AIM OF THE EXERCISE -> Return, from the lines below, each one that includes the word "drop".

GIVEN ENTRIES ->
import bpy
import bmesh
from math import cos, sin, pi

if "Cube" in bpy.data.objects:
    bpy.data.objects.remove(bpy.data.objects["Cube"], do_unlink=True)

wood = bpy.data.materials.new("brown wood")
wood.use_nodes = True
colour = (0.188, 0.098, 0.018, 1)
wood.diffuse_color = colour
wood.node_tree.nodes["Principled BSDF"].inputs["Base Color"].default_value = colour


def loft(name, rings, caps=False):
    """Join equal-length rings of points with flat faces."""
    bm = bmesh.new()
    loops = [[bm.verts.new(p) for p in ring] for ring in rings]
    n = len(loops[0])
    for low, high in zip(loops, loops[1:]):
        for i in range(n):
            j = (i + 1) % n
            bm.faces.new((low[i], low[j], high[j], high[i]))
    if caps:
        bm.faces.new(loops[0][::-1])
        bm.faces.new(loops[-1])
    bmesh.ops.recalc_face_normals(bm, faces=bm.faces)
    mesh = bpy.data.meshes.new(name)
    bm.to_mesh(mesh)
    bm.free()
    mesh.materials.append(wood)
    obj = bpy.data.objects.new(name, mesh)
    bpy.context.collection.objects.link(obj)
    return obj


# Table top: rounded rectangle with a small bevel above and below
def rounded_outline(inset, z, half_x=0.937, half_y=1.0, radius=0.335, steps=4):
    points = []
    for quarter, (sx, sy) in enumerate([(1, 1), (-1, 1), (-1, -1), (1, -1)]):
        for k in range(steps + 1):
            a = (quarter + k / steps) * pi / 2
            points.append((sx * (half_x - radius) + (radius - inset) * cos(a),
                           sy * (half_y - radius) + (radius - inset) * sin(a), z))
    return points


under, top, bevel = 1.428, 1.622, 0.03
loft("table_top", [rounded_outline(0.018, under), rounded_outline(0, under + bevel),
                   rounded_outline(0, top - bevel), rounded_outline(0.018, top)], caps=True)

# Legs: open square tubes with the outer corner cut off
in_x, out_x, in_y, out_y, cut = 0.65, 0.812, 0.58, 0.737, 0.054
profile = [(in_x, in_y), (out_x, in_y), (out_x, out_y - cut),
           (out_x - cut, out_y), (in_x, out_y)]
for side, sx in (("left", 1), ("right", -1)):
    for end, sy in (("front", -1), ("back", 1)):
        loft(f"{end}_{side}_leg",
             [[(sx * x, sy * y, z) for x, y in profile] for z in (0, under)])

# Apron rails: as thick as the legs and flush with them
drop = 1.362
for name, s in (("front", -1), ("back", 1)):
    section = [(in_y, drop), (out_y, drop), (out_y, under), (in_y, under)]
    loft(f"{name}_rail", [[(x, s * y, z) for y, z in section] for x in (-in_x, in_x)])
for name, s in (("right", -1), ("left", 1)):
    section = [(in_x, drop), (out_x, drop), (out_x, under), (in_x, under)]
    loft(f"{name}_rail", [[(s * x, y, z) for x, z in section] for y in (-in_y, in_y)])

OUTPUT FOR THIS EXERCISE ->
drop = 1.362
    section = [(in_y, drop), (out_y, drop), (out_y, under), (in_y, under)]
    section = [(in_x, drop), (out_x, drop), (out_x, under), (in_x, under)]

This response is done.